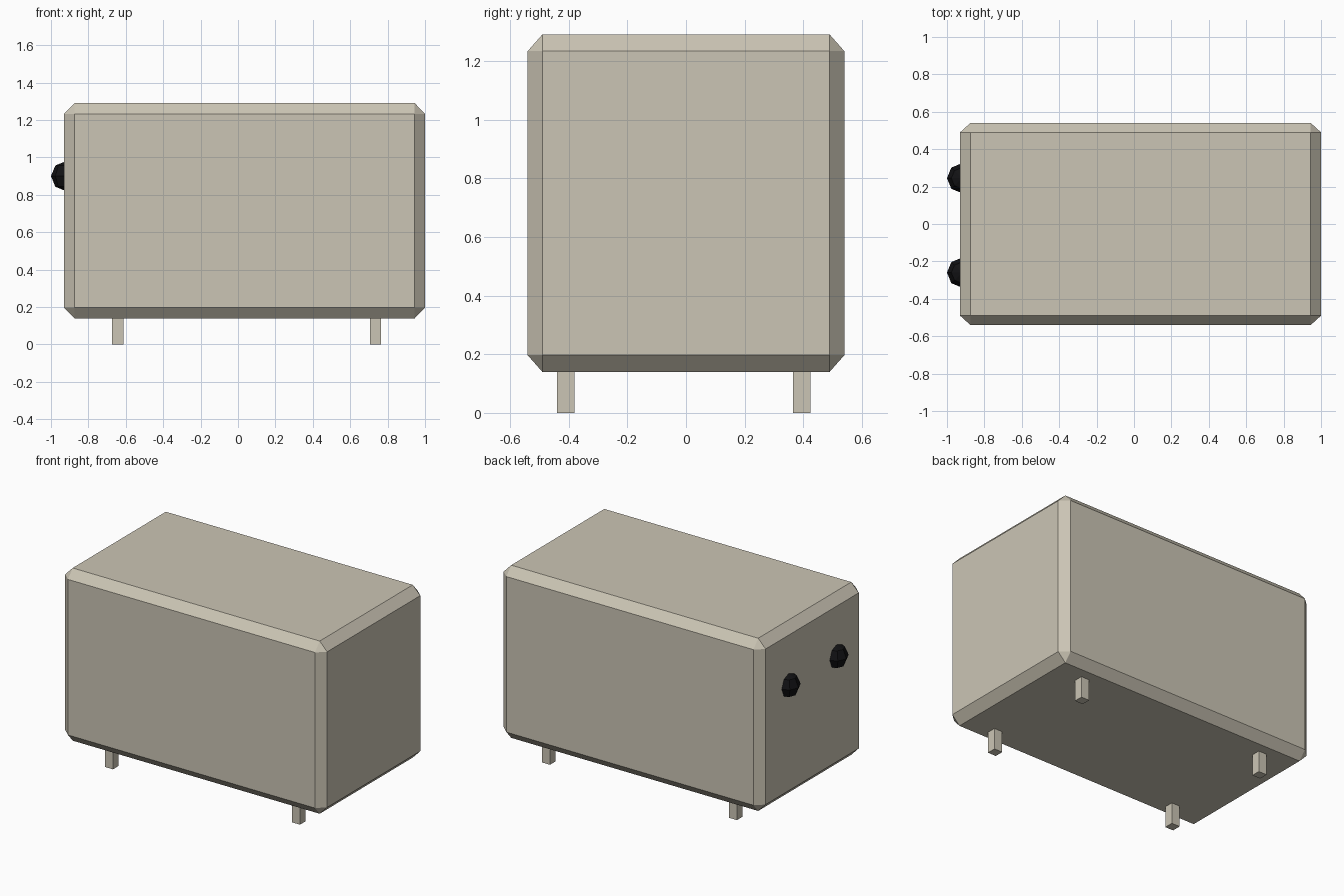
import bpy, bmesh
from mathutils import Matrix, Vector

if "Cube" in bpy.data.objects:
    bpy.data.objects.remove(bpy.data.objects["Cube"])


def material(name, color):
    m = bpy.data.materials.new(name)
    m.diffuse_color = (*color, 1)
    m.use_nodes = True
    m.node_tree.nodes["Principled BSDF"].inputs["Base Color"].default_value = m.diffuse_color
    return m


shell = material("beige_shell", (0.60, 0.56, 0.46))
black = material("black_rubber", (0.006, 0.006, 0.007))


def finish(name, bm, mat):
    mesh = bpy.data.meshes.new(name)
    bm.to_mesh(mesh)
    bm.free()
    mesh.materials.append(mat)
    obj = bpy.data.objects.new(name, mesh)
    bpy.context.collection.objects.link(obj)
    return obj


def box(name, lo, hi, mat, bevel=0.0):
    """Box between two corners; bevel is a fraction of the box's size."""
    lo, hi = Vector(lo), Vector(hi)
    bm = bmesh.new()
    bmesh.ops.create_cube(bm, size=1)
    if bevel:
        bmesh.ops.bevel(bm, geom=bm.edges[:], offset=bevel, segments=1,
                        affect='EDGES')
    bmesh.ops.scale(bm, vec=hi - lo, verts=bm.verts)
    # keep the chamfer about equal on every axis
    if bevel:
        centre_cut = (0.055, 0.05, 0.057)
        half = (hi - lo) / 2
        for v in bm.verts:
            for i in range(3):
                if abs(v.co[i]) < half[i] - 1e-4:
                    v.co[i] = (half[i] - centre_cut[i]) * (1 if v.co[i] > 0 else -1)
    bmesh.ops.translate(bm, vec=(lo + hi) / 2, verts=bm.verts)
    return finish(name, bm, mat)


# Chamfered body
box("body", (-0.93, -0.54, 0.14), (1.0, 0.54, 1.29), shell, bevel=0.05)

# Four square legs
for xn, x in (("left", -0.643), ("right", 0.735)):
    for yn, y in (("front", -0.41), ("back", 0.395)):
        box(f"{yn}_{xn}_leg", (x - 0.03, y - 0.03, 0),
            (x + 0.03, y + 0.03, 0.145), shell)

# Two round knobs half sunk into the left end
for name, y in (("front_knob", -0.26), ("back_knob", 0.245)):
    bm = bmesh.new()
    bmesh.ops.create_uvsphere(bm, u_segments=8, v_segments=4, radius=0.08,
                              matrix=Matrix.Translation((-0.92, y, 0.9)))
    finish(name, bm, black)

• [ACTIVITY] Search the lines above for the string "bmesh", then show every one that has it.

• [PROBLEM SOLUTION]
import bpy, bmesh
    bm = bmesh.new()
    bmesh.ops.create_cube(bm, size=1)
        bmesh.ops.bevel(bm, geom=bm.edges[:], offset=bevel, segments=1,
    bmesh.ops.scale(bm, vec=hi - lo, verts=bm.verts)
    bmesh.ops.translate(bm, vec=(lo + hi) / 2, verts=bm.verts)
    bm = bmesh.new()
    bmesh.ops.create_uvsphere(bm, u_segments=8, v_segments=4, radius=0.08,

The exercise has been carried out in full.